According to Google News, it has so far been reported by 209 media outlets, including some of the world’s biggest publications.

That’s not bad for some non-peer reviewed, non-published research described entirely in a single press release from a Connecticut college and done in rats.

The experiment, described in five lines of the press release, is this:

On one side of a maze, they would give hungry rats Oreos and on the other, they would give them a control – in this case, rice cakes. (“Just like humans, rats don’t seem to get much pleasure out of eating them,” Schroeder said.) Then, they would give the rats the option of spending time on either side of the maze and measure how long they would spend on the side where they were typically fed Oreos…

They compared the results of the Oreo and rice cake test with results from rats that were given an injection of cocaine or morphine, known addictive substances, on one side of the maze and a shot of saline on the other. Professor Schroeder is licensed by the U.S. Drug Enforcement Administration to purchase and use controlled substances for research.

The research showed the rats conditioned with Oreos spent as much time on the “drug” side of the maze as the rats conditioned with cocaine or morphine.

Needless to say, South American drug lords are probably not shutting up shop just yet.

But this is how you make headlines around the world and get your press release reported as a ‘health story’ in the international media.

As we’ve noted before, the ‘as addictive as cocaine’ cliché gets wheeled out on a regular basis even for the most unlikely of activities but this really takes the biscuit (“Bad jokes addictive as cocaine” say British scientist’s readers).

However, the alternative conclusion that ‘Cocaine is no more addictive than Oreos’ seems not to have been as popular. Only Reason magazine opted for this one.

The reason that this sort of press release makes headlines is simply because it agrees with the already established tropes that obesity is a form of ‘addiction’ and is ‘explained’ by some vague mention of the brain and dopamine.

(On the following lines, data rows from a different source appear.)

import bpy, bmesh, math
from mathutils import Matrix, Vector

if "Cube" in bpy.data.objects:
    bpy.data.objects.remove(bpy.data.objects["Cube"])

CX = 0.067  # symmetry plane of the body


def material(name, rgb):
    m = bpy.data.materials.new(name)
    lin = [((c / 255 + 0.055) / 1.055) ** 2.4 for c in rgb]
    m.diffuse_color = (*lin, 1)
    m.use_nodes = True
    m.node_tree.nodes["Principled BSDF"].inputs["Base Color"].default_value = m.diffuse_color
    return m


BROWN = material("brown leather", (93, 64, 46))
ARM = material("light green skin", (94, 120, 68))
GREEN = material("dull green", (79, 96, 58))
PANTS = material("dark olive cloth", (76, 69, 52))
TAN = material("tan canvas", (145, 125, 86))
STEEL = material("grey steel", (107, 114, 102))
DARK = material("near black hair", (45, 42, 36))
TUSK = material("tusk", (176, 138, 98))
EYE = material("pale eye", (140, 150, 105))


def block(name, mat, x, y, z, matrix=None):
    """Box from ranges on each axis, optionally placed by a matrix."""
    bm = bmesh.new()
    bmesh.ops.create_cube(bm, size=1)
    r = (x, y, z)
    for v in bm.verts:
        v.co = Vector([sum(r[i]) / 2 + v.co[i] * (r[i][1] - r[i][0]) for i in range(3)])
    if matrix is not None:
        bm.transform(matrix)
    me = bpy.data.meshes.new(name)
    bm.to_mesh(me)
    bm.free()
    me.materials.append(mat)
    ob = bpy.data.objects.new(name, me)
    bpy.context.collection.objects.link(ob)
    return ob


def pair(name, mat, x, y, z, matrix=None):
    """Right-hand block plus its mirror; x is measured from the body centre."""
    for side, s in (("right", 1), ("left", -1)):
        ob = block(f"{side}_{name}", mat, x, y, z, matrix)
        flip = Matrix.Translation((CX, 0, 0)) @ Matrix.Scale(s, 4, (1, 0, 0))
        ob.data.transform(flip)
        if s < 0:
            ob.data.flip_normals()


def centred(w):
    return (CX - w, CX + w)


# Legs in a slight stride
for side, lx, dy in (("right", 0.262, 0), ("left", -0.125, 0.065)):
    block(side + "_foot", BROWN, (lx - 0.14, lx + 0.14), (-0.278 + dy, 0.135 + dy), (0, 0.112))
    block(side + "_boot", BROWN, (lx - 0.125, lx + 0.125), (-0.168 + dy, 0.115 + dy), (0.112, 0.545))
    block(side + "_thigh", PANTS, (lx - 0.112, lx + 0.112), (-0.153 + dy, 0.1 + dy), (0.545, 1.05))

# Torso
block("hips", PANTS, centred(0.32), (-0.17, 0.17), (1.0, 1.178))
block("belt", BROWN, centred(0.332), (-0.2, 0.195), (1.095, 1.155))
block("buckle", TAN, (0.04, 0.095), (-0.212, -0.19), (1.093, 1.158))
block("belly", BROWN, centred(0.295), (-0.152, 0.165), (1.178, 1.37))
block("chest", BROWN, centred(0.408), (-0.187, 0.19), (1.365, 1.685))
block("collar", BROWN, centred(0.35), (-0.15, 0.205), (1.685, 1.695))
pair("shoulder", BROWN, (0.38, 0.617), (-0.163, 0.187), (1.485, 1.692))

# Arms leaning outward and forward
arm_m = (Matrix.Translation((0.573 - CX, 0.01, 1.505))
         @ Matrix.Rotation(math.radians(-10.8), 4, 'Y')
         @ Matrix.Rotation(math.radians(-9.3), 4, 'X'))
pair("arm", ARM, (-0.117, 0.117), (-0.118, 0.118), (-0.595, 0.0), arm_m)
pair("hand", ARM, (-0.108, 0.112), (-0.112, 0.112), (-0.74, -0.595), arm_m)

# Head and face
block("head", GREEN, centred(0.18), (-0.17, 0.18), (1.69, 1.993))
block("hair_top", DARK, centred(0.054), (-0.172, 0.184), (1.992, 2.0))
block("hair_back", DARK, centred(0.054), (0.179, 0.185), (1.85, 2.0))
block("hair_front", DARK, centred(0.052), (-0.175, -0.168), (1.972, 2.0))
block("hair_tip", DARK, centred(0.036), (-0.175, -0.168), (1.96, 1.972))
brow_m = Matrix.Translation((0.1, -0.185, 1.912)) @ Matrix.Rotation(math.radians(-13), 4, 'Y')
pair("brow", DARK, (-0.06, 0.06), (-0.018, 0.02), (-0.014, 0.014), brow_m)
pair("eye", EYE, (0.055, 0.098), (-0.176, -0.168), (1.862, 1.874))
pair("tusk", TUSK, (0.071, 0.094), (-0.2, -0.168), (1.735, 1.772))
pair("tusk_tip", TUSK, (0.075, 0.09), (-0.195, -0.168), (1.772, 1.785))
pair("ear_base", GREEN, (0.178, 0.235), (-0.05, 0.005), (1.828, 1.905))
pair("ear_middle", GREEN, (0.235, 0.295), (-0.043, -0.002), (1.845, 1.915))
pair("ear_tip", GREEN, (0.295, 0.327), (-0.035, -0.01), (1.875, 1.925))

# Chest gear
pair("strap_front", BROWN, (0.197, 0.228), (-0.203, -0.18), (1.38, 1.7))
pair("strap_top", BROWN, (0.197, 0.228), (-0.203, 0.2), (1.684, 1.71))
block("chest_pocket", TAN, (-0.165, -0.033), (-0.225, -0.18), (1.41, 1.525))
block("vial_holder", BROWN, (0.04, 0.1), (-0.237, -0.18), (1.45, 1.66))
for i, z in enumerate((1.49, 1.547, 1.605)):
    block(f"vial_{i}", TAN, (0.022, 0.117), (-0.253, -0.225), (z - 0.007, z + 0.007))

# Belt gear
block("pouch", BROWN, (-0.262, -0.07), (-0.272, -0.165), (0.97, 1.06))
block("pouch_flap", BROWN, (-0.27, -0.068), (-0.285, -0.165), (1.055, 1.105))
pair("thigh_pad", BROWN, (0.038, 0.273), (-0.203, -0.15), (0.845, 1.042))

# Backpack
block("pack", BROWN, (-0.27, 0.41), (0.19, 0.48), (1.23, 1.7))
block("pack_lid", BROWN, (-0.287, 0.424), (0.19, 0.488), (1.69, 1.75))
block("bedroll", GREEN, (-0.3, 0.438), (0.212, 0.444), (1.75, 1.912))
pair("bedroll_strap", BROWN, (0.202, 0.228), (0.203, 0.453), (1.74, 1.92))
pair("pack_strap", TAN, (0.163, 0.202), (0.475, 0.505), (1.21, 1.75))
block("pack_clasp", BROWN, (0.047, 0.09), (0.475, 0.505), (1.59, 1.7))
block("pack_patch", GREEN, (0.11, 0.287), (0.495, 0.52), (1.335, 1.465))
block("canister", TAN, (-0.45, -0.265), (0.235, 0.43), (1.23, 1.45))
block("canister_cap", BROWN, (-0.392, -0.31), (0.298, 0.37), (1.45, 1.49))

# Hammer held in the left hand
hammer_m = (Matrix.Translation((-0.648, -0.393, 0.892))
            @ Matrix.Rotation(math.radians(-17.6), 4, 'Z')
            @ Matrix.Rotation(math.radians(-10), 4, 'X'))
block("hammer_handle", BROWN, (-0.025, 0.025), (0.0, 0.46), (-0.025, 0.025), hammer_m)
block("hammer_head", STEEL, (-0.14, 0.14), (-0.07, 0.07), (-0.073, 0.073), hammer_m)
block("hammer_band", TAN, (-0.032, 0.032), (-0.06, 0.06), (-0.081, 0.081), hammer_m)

The more easily we agree with something, the less critical thinking we apply.

Link to a more sensible take from Reason magazine.